Above 30# the Jam is reaching it's load carrying capacity, and for the first few days, I wasn't sure students were too excited about the lightweight switch. They liked the efficiency of the cook system, but the packs were a bit "trying" on the shoulders those first three days.
After the packs reached a reasonable carrying weight, Students were very excited about the system.

We practiced lightweight techniques including quickstarts, while still covering the NOLS 4-7-1 leadership curriculum and a lot of natural history curriculum as well as a full LNT Masters certification.

At the end of the hiking section, Students commented on how the lightweight system had changed their perspective on backpacking. In 17 days we covered at least 110 miles both on but mostly off trail in the Gila Wilderness of New Mexico. We traveled through 3rd and 4th class terrain and even swam through canyon potholes in a snow storm. Wether was mostly sunny, though we traveled through snow at 10,000' and saw wet snow and moderate winds as well.

Overall this trial of running a combo traditional/lightweight IC was a huge success. We are excited to get these instructors working courses to share what they learned on their IC about lightweight systems. Currently, NOLS SW is the only NOLS location running an IC in this fashion. Based on the success of this test, we will likely make some small tweaks and continue with it in the future.

Although the lightweight program at NOLS remains a niche, steady and definitive progress continues to be made in reducing pack weights school wide, and expanding the use of lightweight skills.

Ryan Hutchins
(ryan_hutchins) - F

Locale: Somewhere out there
2 LW courses in the field on 01/14/2010 12:17:37 MST Print View

We ran 2 LW courses this summer out of the Rocky Mountain location, NOLS Southwest has 2 more lightweight courses running right now, woohoo! Running another instructor seminar first week of February, and we will be running the Instructor course as a split again this year (see above post).

3 day pack on the '09 NOLS seminar

Ryan Hutchins
(ryan_hutchins) - F

Locale: Somewhere out there
Read about the latest NOLS instructor lightweight seminar on 02/09/2010 16:09:44 MST Print View

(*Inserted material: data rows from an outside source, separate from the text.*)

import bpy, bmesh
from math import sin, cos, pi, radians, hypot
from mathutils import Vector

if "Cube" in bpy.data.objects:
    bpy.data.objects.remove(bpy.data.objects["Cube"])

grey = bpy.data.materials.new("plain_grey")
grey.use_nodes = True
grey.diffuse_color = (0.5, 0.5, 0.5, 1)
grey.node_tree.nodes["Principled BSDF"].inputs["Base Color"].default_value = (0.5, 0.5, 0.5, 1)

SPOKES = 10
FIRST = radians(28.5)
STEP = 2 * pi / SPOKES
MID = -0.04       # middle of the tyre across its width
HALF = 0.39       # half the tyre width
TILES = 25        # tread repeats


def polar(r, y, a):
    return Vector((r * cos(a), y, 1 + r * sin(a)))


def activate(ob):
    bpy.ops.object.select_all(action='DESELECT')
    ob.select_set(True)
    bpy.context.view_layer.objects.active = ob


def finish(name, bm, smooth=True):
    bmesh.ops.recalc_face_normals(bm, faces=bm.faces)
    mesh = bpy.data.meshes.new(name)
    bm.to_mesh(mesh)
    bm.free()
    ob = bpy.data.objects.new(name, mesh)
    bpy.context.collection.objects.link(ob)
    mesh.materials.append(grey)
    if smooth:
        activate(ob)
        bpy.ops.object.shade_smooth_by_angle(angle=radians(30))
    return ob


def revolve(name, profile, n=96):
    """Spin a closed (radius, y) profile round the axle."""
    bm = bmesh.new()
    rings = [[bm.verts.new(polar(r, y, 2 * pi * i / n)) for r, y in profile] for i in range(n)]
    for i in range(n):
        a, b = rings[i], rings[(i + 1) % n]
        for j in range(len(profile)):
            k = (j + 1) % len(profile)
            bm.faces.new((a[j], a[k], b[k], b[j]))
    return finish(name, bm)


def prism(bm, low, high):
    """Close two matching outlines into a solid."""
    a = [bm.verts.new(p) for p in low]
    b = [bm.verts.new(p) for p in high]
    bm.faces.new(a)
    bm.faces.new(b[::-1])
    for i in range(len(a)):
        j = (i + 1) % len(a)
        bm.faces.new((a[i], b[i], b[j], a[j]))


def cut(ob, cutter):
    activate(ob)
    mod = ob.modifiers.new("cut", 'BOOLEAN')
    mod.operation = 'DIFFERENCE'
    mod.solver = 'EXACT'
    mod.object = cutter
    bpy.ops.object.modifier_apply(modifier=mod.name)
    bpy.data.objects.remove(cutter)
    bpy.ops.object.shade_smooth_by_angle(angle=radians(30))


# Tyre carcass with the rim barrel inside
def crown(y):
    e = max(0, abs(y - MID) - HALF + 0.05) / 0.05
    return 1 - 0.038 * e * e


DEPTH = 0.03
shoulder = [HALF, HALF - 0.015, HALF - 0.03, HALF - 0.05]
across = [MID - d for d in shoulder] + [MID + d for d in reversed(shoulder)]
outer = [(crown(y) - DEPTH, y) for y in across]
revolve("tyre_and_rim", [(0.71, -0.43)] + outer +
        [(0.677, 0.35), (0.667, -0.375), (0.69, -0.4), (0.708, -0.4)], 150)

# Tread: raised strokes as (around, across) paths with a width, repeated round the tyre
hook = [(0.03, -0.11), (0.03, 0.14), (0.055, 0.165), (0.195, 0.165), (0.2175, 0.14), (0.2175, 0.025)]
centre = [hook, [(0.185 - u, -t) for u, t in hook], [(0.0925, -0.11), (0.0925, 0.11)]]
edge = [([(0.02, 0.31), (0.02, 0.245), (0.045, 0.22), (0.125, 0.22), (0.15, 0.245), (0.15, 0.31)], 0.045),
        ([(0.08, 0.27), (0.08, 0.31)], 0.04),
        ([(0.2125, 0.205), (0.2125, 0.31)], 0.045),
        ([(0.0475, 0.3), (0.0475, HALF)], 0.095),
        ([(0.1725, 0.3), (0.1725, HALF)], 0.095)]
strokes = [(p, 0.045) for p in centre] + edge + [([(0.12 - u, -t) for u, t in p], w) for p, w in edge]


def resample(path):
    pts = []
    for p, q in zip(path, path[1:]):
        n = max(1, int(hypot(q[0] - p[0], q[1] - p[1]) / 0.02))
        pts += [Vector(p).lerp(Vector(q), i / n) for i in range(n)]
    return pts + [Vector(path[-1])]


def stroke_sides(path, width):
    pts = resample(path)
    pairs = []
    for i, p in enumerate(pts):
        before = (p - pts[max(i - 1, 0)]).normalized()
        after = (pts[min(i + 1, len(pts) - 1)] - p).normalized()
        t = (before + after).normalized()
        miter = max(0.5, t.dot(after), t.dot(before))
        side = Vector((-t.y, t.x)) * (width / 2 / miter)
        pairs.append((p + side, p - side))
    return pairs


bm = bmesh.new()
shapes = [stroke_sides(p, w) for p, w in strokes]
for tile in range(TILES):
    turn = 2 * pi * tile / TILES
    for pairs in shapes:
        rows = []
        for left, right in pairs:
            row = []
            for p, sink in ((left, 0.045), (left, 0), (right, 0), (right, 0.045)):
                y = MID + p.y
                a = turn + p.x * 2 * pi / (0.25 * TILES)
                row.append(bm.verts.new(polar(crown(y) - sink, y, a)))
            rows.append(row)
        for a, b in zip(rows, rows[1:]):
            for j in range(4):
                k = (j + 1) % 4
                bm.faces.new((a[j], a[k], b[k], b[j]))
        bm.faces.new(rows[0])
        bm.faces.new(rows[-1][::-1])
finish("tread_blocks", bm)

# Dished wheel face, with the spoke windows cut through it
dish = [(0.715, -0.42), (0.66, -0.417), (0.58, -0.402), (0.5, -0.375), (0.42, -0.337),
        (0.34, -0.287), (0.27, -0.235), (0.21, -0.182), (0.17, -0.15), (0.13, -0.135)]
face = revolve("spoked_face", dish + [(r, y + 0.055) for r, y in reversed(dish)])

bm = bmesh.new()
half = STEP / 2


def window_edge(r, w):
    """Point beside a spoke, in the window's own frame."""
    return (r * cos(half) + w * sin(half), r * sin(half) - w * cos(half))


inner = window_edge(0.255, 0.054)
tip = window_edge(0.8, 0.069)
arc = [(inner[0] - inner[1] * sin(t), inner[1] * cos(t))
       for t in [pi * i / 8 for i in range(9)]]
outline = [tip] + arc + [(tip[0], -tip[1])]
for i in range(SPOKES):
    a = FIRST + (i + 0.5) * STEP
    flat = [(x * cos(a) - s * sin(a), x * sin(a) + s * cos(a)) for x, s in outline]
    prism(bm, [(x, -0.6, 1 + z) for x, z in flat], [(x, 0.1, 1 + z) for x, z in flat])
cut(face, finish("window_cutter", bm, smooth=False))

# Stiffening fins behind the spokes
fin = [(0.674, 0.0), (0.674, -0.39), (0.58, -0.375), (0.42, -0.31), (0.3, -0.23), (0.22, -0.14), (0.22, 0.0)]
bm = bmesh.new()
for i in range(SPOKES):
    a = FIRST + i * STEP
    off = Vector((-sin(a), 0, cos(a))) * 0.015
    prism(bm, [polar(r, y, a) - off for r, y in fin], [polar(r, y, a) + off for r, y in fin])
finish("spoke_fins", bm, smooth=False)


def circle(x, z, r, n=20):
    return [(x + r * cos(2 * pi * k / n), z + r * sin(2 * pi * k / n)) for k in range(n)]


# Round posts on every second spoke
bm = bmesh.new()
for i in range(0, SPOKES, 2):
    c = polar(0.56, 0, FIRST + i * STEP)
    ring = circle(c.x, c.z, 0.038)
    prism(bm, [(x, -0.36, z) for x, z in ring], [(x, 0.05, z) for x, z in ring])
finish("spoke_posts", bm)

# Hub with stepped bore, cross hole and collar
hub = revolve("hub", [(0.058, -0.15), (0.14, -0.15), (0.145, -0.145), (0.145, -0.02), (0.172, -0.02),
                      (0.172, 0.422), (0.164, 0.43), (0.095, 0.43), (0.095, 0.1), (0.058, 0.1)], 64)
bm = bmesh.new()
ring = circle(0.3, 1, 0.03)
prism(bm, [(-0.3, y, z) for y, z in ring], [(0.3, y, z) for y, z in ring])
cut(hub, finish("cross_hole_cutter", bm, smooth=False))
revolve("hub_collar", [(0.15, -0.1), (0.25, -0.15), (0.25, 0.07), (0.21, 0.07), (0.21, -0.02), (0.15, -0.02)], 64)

Great Seminar with awesome folks. NOLS continues to lead the industry in lightweight backpacking skills education through excellent instructor development and training, experienced instructors and the most in depth risk management in outdoor education.Santa Theresea Wilderness, Coronado National Forest, AZ

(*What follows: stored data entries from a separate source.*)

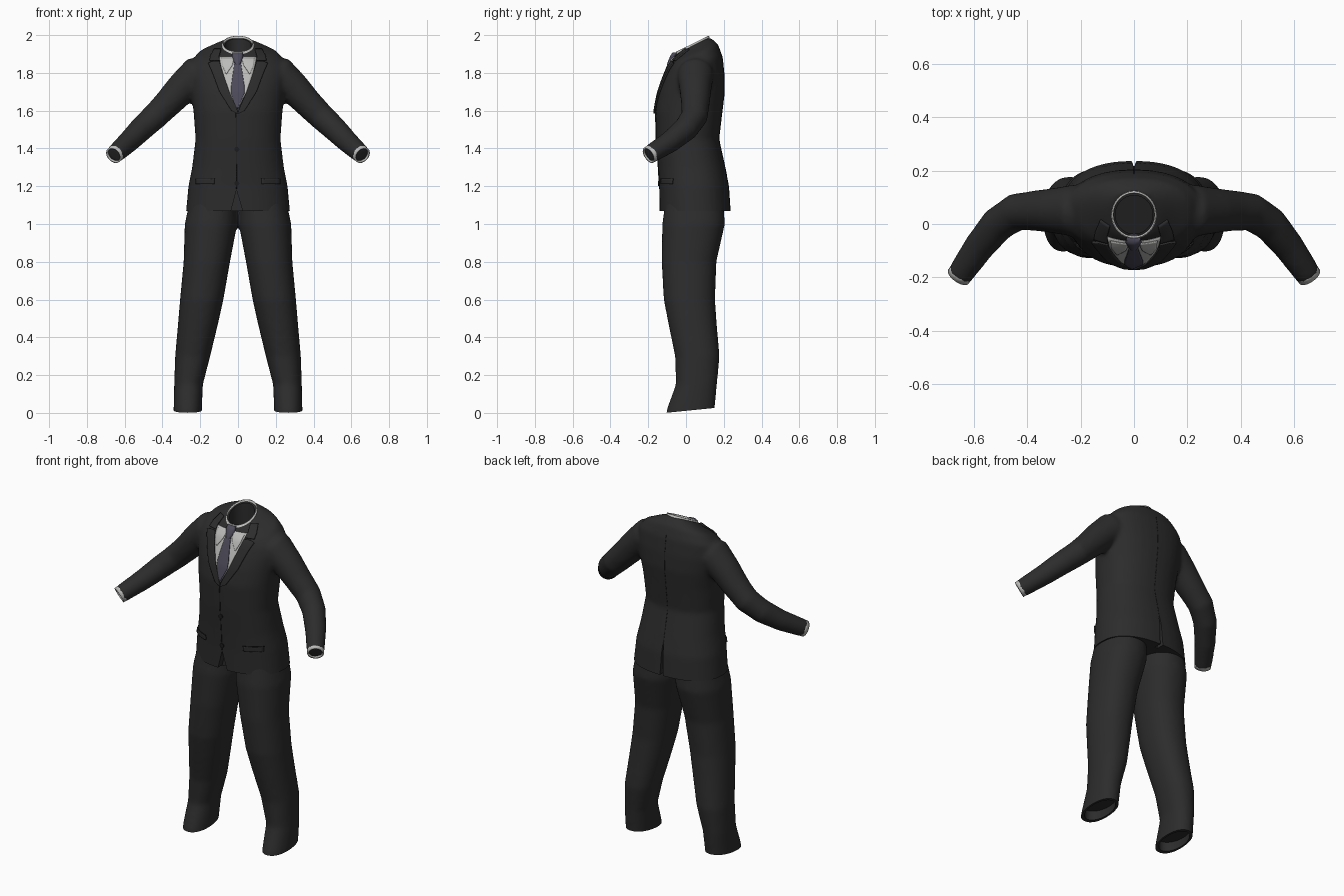
import bpy, bmesh, math
from mathutils import Vector
from mathutils.bvhtree import BVHTree

cube = bpy.data.objects.get("Cube")
if cube:
    bpy.data.objects.remove(cube)


def material(name, r, g, b):
    m = bpy.data.materials.new(name)
    m.use_nodes = True
    m.diffuse_color = (r, g, b, 1)
    m.node_tree.nodes["Principled BSDF"].inputs["Base Color"].default_value = (r, g, b, 1)
    return m


CLOTH = material("charcoal cloth", 0.025, 0.025, 0.025)
SEAM = material("dark seam", 0.012, 0.012, 0.012)
SHIRT = material("shirt white", 0.5, 0.5, 0.49)
TIE = material("tie grey violet", 0.075, 0.07, 0.1)


def oval(c, u, v, n=32, p=2.0):
    """Closed superellipse ring around c, spanned by the half axes u and v."""
    pts = []
    for i in range(n):
        a = 2 * math.pi * i / n
        ca, sa = math.cos(a), math.sin(a)
        pts.append(Vector(c) + Vector(u) * math.copysign(abs(ca) ** (2 / p), ca)
                   + Vector(v) * math.copysign(abs(sa) ** (2 / p), sa))
    return pts


def level(z, cx, rx, cy, ry, slope=0.0, p=2.0):
    """Horizontal ring, rising toward the back by slope."""
    return oval((cx, cy, z), (rx, 0, 0), (0, ry, slope * ry), p=p)


def loft(bm, rings, capped=True):
    loops = [[bm.verts.new(q) for q in ring] for ring in rings]
    for a, b in zip(loops, loops[1:]):
        for i in range(len(a)):
            j = (i + 1) % len(a)
            bm.faces.new((a[i], a[j], b[j], b[i]))
    if capped:
        bm.faces.new(loops[0])
        bm.faces.new(loops[-1])


def make(name, bm, mat=None):
    bmesh.ops.recalc_face_normals(bm, faces=bm.faces)
    mesh = bpy.data.meshes.new(name)
    bm.to_mesh(mesh)
    bm.free()
    ob = bpy.data.objects.new(name, mesh)
    bpy.context.collection.objects.link(ob)
    if mat:
        mesh.materials.append(mat)
    return ob


def lofted(name, rings, mat=None, capped=True):
    bm = bmesh.new()
    loft(bm, rings, capped)
    return make(name, bm, mat)


def smooth(ob, angle=40):
    bpy.ops.object.select_all(action="DESELECT")
    ob.select_set(True)
    bpy.context.view_layer.objects.active = ob
    bpy.ops.object.shade_smooth_by_angle(angle=math.radians(angle))


def thicken(ob, t):
    m = ob.modifiers.new("thickness", "SOLIDIFY")
    m.thickness = t
    m.offset = 0


def tailor(ob, cutters, mat):
    """Fuse the lofts into one cloth surface, soften it, trim it and bake it."""
    m = ob.modifiers.new("fuse", "REMESH")
    m.mode = "VOXEL"
    m.voxel_size = 0.012
    m = ob.modifiers.new("soften", "SMOOTH")
    m.factor = 0.5
    m.iterations = 8
    for c in cutters:
        c.hide_render = True
        m = ob.modifiers.new("trim", "BOOLEAN")
        m.operation = "DIFFERENCE"
        m.solver = "EXACT"
        m.object = c
    deps = bpy.context.evaluated_depsgraph_get()
    baked = bpy.data.meshes.new_from_object(ob.evaluated_get(deps))
    ob.modifiers.clear()
    ob.data = baked
    baked.materials.clear()
    baked.materials.append(mat)
    for c in cutters:
        bpy.data.objects.remove(c)
    smooth(ob)


def prism(name, outline, y0, y1):
    return lofted(name, [[Vector((x, y, z)) for x, z in outline] for y in (y0, y1)])


# Jacket: torso and both sleeves
bm = bmesh.new()
torso = [(1.02, 0.28, 0.05, 0.19, 0), (1.2, 0.263, 0.043, 0.185, 0), (1.3, 0.243, 0.03, 0.178, 0),
         (1.45, 0.225, 0.008, 0.167, 0), (1.6, 0.236, 0.015, 0.178, 0), (1.7, 0.25, 0.03, 0.175, 0),
         (1.78, 0.262, 0.04, 0.163, 0.1), (1.85, 0.258, 0.045, 0.148, 0.25),
         (1.9, 0.21, 0.04, 0.13, 0.4), (1.925, 0.14, 0.035, 0.105, 0.5), (1.945, 0.095, 0.035, 0.09, 0.5)]
loft(bm, [level(z, 0, rx, cy, ry, s, 2.3) for z, rx, cy, ry, s in torso])
ARM = [(0.12, 0.05, 1.79, 0.09), (0.23, 0.05, 1.785, 0.097), (0.3, 0.05, 1.715, 0.085),
       (0.37, 0.05, 1.64, 0.076), (0.44, 0.045, 1.57, 0.071), (0.51, 0.0, 1.505, 0.066),
       (0.58, -0.085, 1.435, 0.058), (0.655, -0.193, 1.367, 0.049)]


def sleeve_ring(c, d, r):
    u = d.cross(Vector((0, 0, 1))).normalized()
    return oval(c, u * r, u.cross(d).normalized() * r, n=24)


for s in (1, -1):
    pts = [Vector((s * x, y, z)) for x, y, z, r in ARM]
    rings = []
    for i, q in enumerate(pts):
        d = (pts[min(i + 1, len(pts) - 1)] - pts[max(i - 1, 0)]).normalized()
        rings.append(sleeve_ring(q, d, ARM[i][3]))
    loft(bm, rings)
    # Shirt cuff showing beyond the sleeve end
    cuff = lofted("left_cuff" if s > 0 else "right_cuff",
                  [sleeve_ring(pts[-1] + d * k, d, 0.042) for k in (-0.03, 0.006)], SHIRT, False)
    thicken(cuff, 0.009)
    smooth(cuff)
jacket = make("jacket", bm)
tailor(jacket, [
    prism("hem_cutter", [(-0.5, 0.9), (0.5, 0.9), (0.5, 1.07), (-0.5, 1.07)], -0.5, 0.5),
    prism("front_cutter", [(-0.055, 1.0), (0.045, 1.0), (-0.008, 1.18)], -0.4, -0.1),
    prism("vent_cutter", [(-0.012, 1.0), (0.012, 1.0), (0.003, 1.25), (-0.003, 1.25)], 0.19, 0.4),
    lofted("neck_cutter", [level(z, 0, 0.07, 0.035, 0.072, 0.5) for z in (1.8, 2.05)]),
], CLOTH)

# Trousers: two legs fused at the crotch, hollow at the hems
LEG = [(1.15, 0.13, 0.12, 0.045, 0.15, 0), (1.0, 0.143, 0.139, 0.04, 0.166, 0),
       (0.8, 0.165, 0.123, 0.016, 0.145, 0), (0.6, 0.192, 0.115, 0.018, 0.136, 0),
       (0.47, 0.212, 0.106, 0.035, 0.128, 0), (0.3, 0.24, 0.093, 0.06, 0.118, 0),
       (0.15, 0.262, 0.076, 0.055, 0.109, 0), (0.02, 0.266, 0.075, 0.025, 0.127, 0),
       (-0.05, 0.266, 0.075, 0.018, 0.13, 0)]
bm = bmesh.new()
hollow = bmesh.new()
for s in (1, -1):
    loft(bm, [level(z, s * cx, rx, cy, ry, k, 2.2) for z, cx, rx, cy, ry, k in LEG])
    loft(hollow, [level(z, s * 0.266, 0.064, 0.027, 0.108) for z in (-0.1, 0.06)])
trousers = make("trousers", bm)
floor = [[Vector((x, y, z)) for x, y in ((-1, -0.4), (1, -0.4), (1, 0.4), (-1, 0.4))] for z in (-0.2, 0)]
for q in floor[1]:
    q.z = 0.011 + 0.1 * q.y
tailor(trousers, [lofted("floor_cutter", floor), make("hem_hollows", hollow)], CLOTH)

# Shirt collar and its dark inside
collar = lofted("shirt_collar", [level(1.89, 0, 0.09, 0.035, 0.092, 0.5),
                                 level(1.954, 0, 0.08, 0.035, 0.084, 0.5)], SHIRT, False)
thicken(collar, 0.007)
smooth(collar)
lining = lofted("neck_lining", [level(z, 0, 0.074, 0.035, 0.077, 0.5) for z in (1.87, 1.942)], CLOTH, False)
smooth(lining)

# Flat pieces draped over the jacket
jacket_tree = BVHTree.FromObject(jacket, bpy.context.evaluated_depsgraph_get())


def drape(name, rows, mat, lift, thick=0.003, side=1, back=False, cols=8, steps=6):
    """Project rows of (z, x start, x end) onto the jacket front or back."""
    f = 1 if back else -1
    lines = []
    for (za, a0, a1), (zb, b0, b1) in zip(rows, rows[1:]):
        for k in range(steps + 1):
            t = k / steps
            lines.append((za + (zb - za) * t, a0 + (b0 - a0) * t, a1 + (b1 - a1) * t))
    bm = bmesh.new()
    grid = []
    for z, x0, x1 in lines:
        row = []
        for i in range(cols + 1):
            x = side * (x0 + (x1 - x0) * i / cols)
            hit = jacket_tree.ray_cast(Vector((x, f, z)), Vector((0, -f, 0)))[0]
            if hit is None or (not back and hit.y > 0.03):
                hit = jacket_tree.find_nearest(Vector((x, -0.08, z)))[0]
            row.append(bm.verts.new((x, hit.y + f * lift, z)))
        grid.append(row)
    for a, b in zip(grid, grid[1:]):
        for i in range(cols):
            bm.faces.new((a[i], a[i + 1], b[i + 1], b[i]))
    bmesh.ops.remove_doubles(bm, verts=bm.verts, dist=0.0002)
    ob = make(name, bm, mat)
    thicken(ob, thick)
    smooth(ob)
    return ob


drape("shirt_front", [(1.885, -0.1, 0.1), (1.8, -0.083, 0.08), (1.7, -0.05, 0.046), (1.605, -0.012, -0.006)],
      SHIRT, 0.002, cols=16)
drape("tie_blade", [(1.86, -0.018, 0.014), (1.73, -0.036, 0.034), (1.69, -0.036, 0.034), (1.61, -0.012, -0.004)],
      TIE, 0.006, 0.005)
for s, label in ((1, "left"), (-1, "right")):
    drape(label + "_collar_wing", [(1.878, 0.02, 0.088), (1.84, 0.03, 0.083), (1.795, 0.06, 0.064)],
          SHIRT, 0.007, 0.004, s)
    drape(label + "_lapel", [(1.86, 0.097, 0.135), (1.85, 0.095, 0.157), (1.8, 0.08, 0.135),
                             (1.7, 0.046, 0.098), (1.6, 0.002, 0.035), (1.585, 0.0, 0.006)],
          CLOTH, 0.006, 0.009, s)
    drape(label + "_jacket_collar", [(1.925, 0.09, 0.125), (1.89, 0.1, 0.145), (1.866, 0.098, 0.15)],
          CLOTH, 0.006, 0.009, s)
    drape(label + "_pocket_flap", [(1.238, 0.125, 0.222), (1.212, 0.125, 0.222)], CLOTH, 0.004, 0.009, s)
    drape(label + "_pocket_seam", [(1.241, 0.123, 0.224), (1.237, 0.123, 0.224)], SEAM, 0.005, 0.004, s)
drape("front_seam", [(1.59, -0.012, -0.008), (1.185, -0.01, -0.006)], SEAM, 0.001, 0.002, cols=1, steps=30)
drape("back_seam", [(1.9, -0.001, 0.001), (1.25, -0.001, 0.001)], SEAM, 0.0, 0.002, back=True, cols=1, steps=40)

# Tie knot in front of the collar
knot = lofted("tie_knot", [level(z, -0.002, rx, cy, 0.016) for z, rx, cy in
                           ((1.842, 0.014, -0.086), (1.855, 0.02, -0.082), (1.89, 0.03, -0.067),
                            (1.908, 0.027, -0.055))], TIE)
smooth(knot, 60)

# Jacket buttons
for i, z in enumerate((1.395, 1.215)):
    hit = jacket_tree.ray_cast(Vector((-0.006, -1, z)), Vector((0, 1, 0)))[0]
    button = lofted("button_%d" % (i + 1), [oval((-0.006, hit.y + k, z), (0.013, 0, 0), (0, 0, 0.013), n=16)
                                            for k in (0.003, -0.006)], SEAM)
    smooth(button)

Chris W
(simplespirit) - MLife

Locale: .
Re: Read about the latest NOLS instructor lightweight seminar on 02/09/2010 16:16:55 MST Print View

I would argue that BPL's own school leads the industry in skills education related to lightweight back country travel but I suppose that's a subjective statement to make.

Edited by simplespirit on 02/09/2010 16:34:39 MST.

Greg Mihalik
(greg23) - M

Locale: Colorado
Re: Read about the latest NOLS instructor lightweight seminar on 02/09/2010 16:30:51 MST Print View

What are typical base weights (skin out)?
What is the typical food weight, per-person-per-day?
Last, where are these courses being held?

I'm curious how NOLS 'lightweight' translates to the field.


Ryan Hutchins
(ryan_hutchins) - F

Locale: Somewhere out there
Re: Re: Read about the latest NOLS instructor lightweight seminar on 02/09/2010 20:16:53 MST Print View

Base weight and skin out weights are calculated differently. And at NOLS we are focusing on base weights of 8-12 pounds. Obviously this does not include consumables or clothing worn.

Typical food weight is working out to 1.4 ppppd.

Courses are held in the rockies of Wyoming (Absorokas, Winds, Big Horns) in the summer, and in southern Arizona in January, typically in the Galiouros mountains.